Source texts of formatted documents:
★ ★ ★

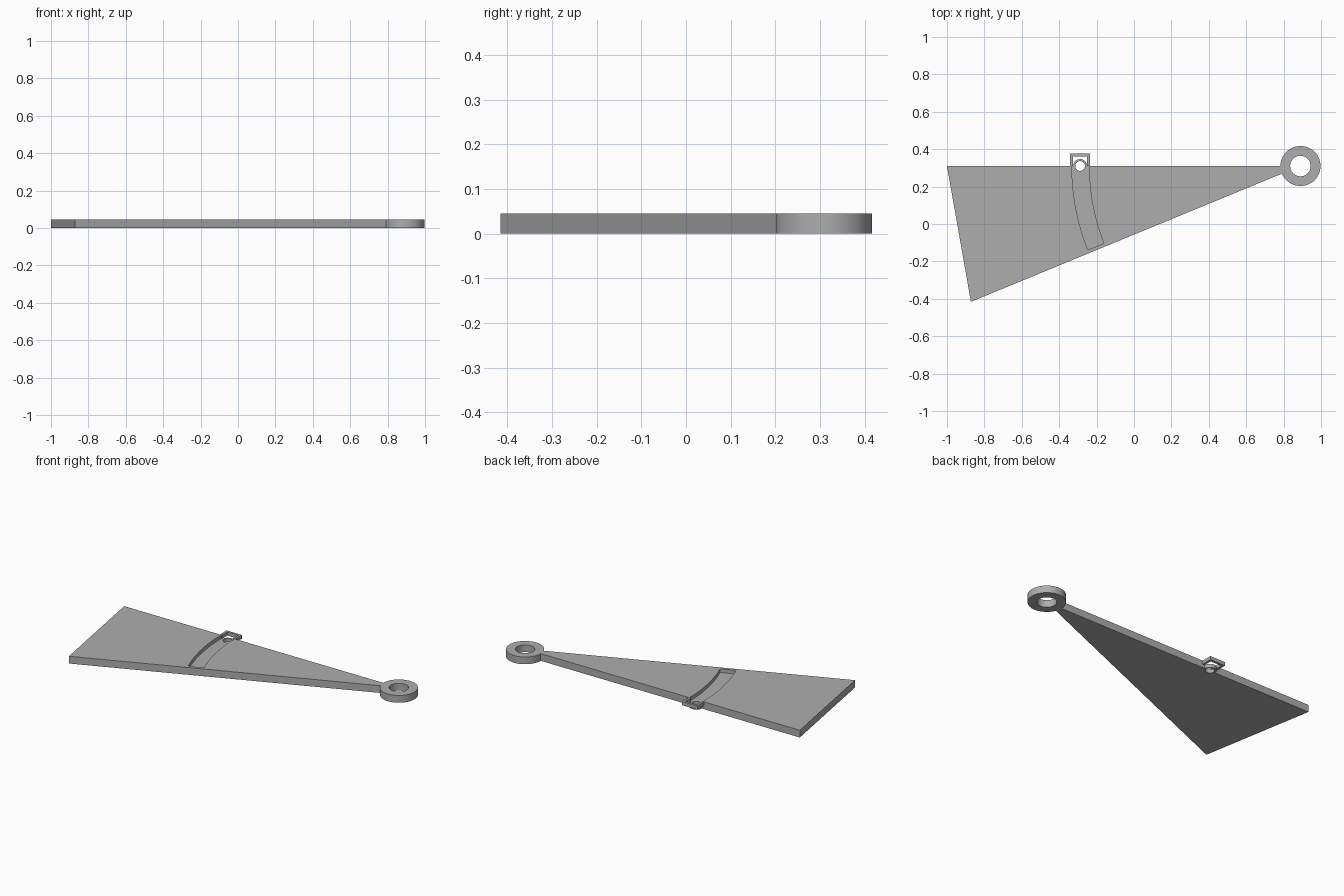
import bpy, bmesh, math

cube = bpy.data.objects.get("Cube")
if cube:
    bpy.data.objects.remove(cube, do_unlink=True)

HEIGHT = 0.045
FLOOR = 0.022          # level of the slot floor
PIVOT = (0.89, 0.31)   # ring centre, also the centre of the slot arc
PIN = (-0.288, 0.31)   # small hole at the slot mouth

grey = bpy.data.materials.new("plain_grey")
grey.use_nodes = True
grey.diffuse_color = (0.42, 0.42, 0.42, 1)
grey.node_tree.nodes["Principled BSDF"].inputs["Base Color"].default_value = grey.diffuse_color


def arc(centre, radius, start, end, steps):
    """Points along an arc, angles in degrees."""
    angles = [math.radians(start + (end - start) * i / steps) for i in range(steps + 1)]
    return [(centre[0] + radius * math.cos(a), centre[1] + radius * math.sin(a)) for a in angles]


def prism(name, outline, low, high):
    """Extrude a flat outline between two heights."""
    bm = bmesh.new()
    face = bm.faces.new([bm.verts.new((x, y, low)) for x, y in outline])
    top = bmesh.ops.extrude_face_region(bm, geom=[face])["geom"]
    verts = [v for v in top if isinstance(v, bmesh.types.BMVert)]
    bmesh.ops.translate(bm, verts=verts, vec=(0, 0, high - low))
    bmesh.ops.recalc_face_normals(bm, faces=bm.faces)
    mesh = bpy.data.meshes.new(name)
    bm.to_mesh(mesh)
    bm.free()
    mesh.materials.append(grey)
    obj = bpy.data.objects.new(name, mesh)
    bpy.context.collection.objects.link(obj)
    return obj


def cylinder(name, centre, radius, low, high, steps=64):
    return prism(name, arc(centre, radius, 0, 360, steps)[:-1], low, high)


def cut(target, cutter):
    mod = target.modifiers.new(cutter.name, 'BOOLEAN')
    mod.operation = 'DIFFERENCE'
    mod.solver = 'EXACT'
    mod.object = cutter
    bpy.context.view_layer.objects.active = target
    bpy.ops.object.modifier_apply(modifier=mod.name)
    bpy.data.objects.remove(cutter, do_unlink=True)


# Wedge plate with a rounded tab on its back edge
outline = [(-1, 0.31), (-0.872, -0.416), (0.793, 0.27), (0.793, 0.31)]
outline += arc(PIN, 0.037, 0, 180, 24)
wedge = prism("wedge_plate", outline, 0, HEIGHT)

# Curved slot sunk into the top, lowering the tab as well
slot = arc(PIVOT, 1.222, 177, 201.5, 40) + arc(PIVOT, 1.13, 201.5, 177, 40)
cut(wedge, prism("slot_cutter", slot, FLOOR, HEIGHT + 0.1))
cut(wedge, cylinder("pin_hole_cutter", PIN, 0.026, -0.1, HEIGHT + 0.1, 32))

# Bracket around the slot mouth
left, right, back, front, wall = -0.341, -0.236, 0.376, 0.31, 0.014
bracket = prism("slot_bracket", [
    (left, front), (left, back), (right, back), (right, front),
    (right - wall, front), (right - wall, back - wall),
    (left + wall, back - wall), (left + wall, front)], FLOOR, HEIGHT)

# Pivot ring at the narrow end
ring = cylinder("pivot_ring", PIVOT, 0.107, 0, HEIGHT)
cut(ring, cylinder("ring_hole_cutter", PIVOT, 0.055, -0.1, HEIGHT + 0.1))

# Smooth the curved walls, keep the edges sharp
bpy.ops.object.select_all(action='DESELECT')
for obj in (wedge, bracket, ring):
    obj.select_set(True)
bpy.context.view_layer.objects.active = ring
bpy.ops.object.shade_smooth_by_angle(angle=math.radians(30))
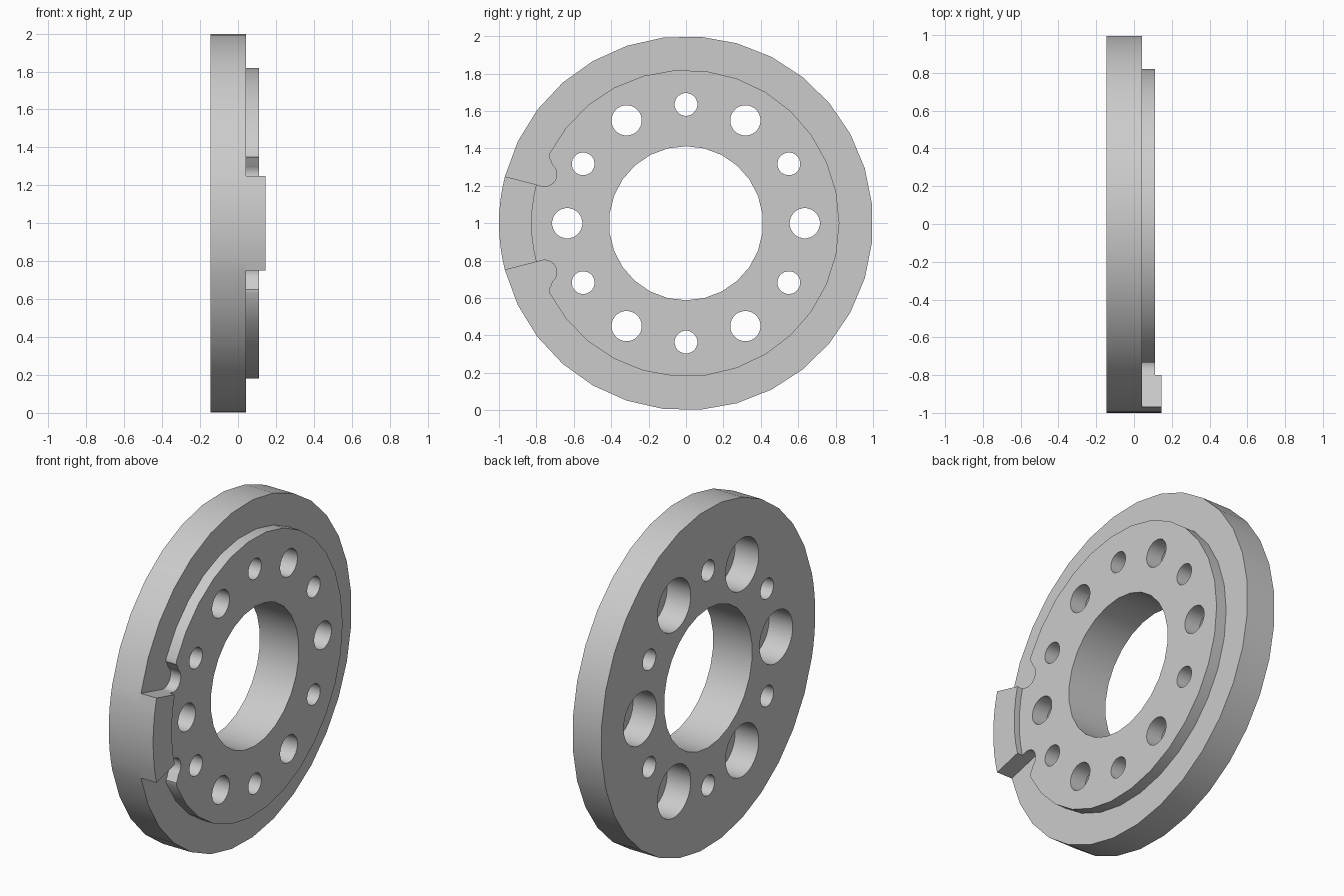
import bpy, bmesh
from math import sin, cos, radians, pi

if "Cube" in bpy.data.objects:
    bpy.data.objects.remove(bpy.data.objects["Cube"], do_unlink=True)

BACK, SHOULDER, PLATE, TAB = -0.145, 0.043, 0.11, 0.145
TAB_ANGLE = 14.5

grey = bpy.data.materials.new("plain_grey")
grey.use_nodes = True
colour = (0.6, 0.6, 0.6, 1)
grey.diffuse_color = colour
grey.node_tree.nodes["Principled BSDF"].inputs["Base Color"].default_value = colour


def polar(r, deg):
    """Point in the y-z plane, angle measured from the front (-y) upwards."""
    a = radians(deg)
    return -r * cos(a), 1 + r * sin(a)


def arc(r, start, end, steps):
    return [polar(r, start + (end - start) * i / steps) for i in range(steps + 1)]


def circle(centre, r, sides):
    return [(centre[0] + r * cos(2 * pi * (i + 0.5) / sides),
             centre[1] + r * sin(2 * pi * (i + 0.5) / sides)) for i in range(sides)]


def prism(name, outline, x0, x1):
    """Extrude a y-z outline along x."""
    bm = bmesh.new()
    face = bm.faces.new([bm.verts.new((x0, y, z)) for y, z in outline])
    grown = bmesh.ops.extrude_face_region(bm, geom=[face])["geom"]
    moved = [v for v in grown if isinstance(v, bmesh.types.BMVert)]
    bmesh.ops.translate(bm, verts=moved, vec=(x1 - x0, 0, 0))
    # The extrusion keeps the starting cap only when it is rebuilt
    bmesh.ops.holes_fill(bm, edges=[e for e in bm.edges if e.is_boundary])
    bmesh.ops.recalc_face_normals(bm, faces=bm.faces)
    mesh = bpy.data.meshes.new(name)
    bm.to_mesh(mesh)
    bm.free()
    mesh.materials.append(grey)
    obj = bpy.data.objects.new(name, mesh)
    bpy.context.collection.objects.link(obj)
    return obj


def select(obj):
    bpy.ops.object.select_all(action="DESELECT")
    obj.select_set(True)
    bpy.context.view_layer.objects.active = obj


def cut(obj, cutters):
    select(obj)
    for cutter in cutters:
        mod = obj.modifiers.new("hole", "BOOLEAN")
        mod.operation, mod.solver, mod.object = "DIFFERENCE", "EXACT", cutter
        bpy.ops.object.modifier_apply(modifier=mod.name)


# Main disc, with a finer rim where the tab stands
tab_rim = arc(1, -TAB_ANGLE, TAB_ANGLE, 8)
disc = prism("main_disc", tab_rim + arc(1, TAB_ANGLE, 360 - TAB_ANGLE, 29)[1:-1],
             BACK, SHOULDER)

# Raised plate with a rounded relief notch on each side of the tab
NOTCH_ANGLE, NOTCH_RADIUS = 19.1, 0.065
cy, cz = polar(0.8, NOTCH_ANGLE)
notch = [polar(0.825, TAB_ANGLE)]
for i in range(11):
    # Sweep from the tab side, round the inner side, to the plate side
    phi = radians(NOTCH_ANGLE + 270 - 16 * i)
    notch.append((cy - NOTCH_RADIUS * cos(phi), cz + NOTCH_RADIUS * sin(phi)))
notch += [polar(0.8, 25.1), polar(0.813, 25.5)]
mirrored = [(y, 2 - z) for y, z in reversed(notch)]
plate = prism("raised_plate",
              notch + arc(0.82, 26.8, 333.2, 26) + mirrored
              + arc(0.825, -TAB_ANGLE, TAB_ANGLE, 6)[1:-1],
              SHOULDER, PLATE)

# Locating tab, flush with the rim
tab = prism("locating_tab", tab_rim + arc(0.825, TAB_ANGLE, -TAB_ANGLE, 6),
            SHOULDER, TAB)

# Bore, bolt holes and counterbores open to the back
cutters = [prism("bore_cutter", circle((0, 1), 0.412, 26), -0.3, 0.3)]
for i in range(12):
    centre = polar(0.635, 30 * i)
    large = i % 2 == 0
    cutters.append(prism("hole_cutter", circle(centre, 0.081 if large else 0.061, 24),
                         -0.3, 0.3))
    if large:
        cutters.append(prism("counterbore_cutter", circle(centre, 0.155, 28), -0.3, 0.01))
for part in (disc, plate):
    cut(part, cutters)
for cutter in cutters:
    bpy.data.objects.remove(cutter, do_unlink=True)

for part in (disc, plate, tab):
    select(part)
    bpy.ops.object.shade_smooth_by_angle(angle=radians(30))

★ ★ ★

> **Required action**: An exact copy of the lines above between the line holding "# Curved slot" and the line holding "# Bracket around the slot mouth", inclusive, is the whole answer.

> **Final answer**:
# Curved slot sunk into the top, lowering the tab as well
slot = arc(PIVOT, 1.222, 177, 201.5, 40) + arc(PIVOT, 1.13, 201.5, 177, 40)
cut(wedge, prism("slot_cutter", slot, FLOOR, HEIGHT + 0.1))
cut(wedge, cylinder("pin_hole_cutter", PIN, 0.026, -0.1, HEIGHT + 0.1, 32))

# Bracket around the slot mouth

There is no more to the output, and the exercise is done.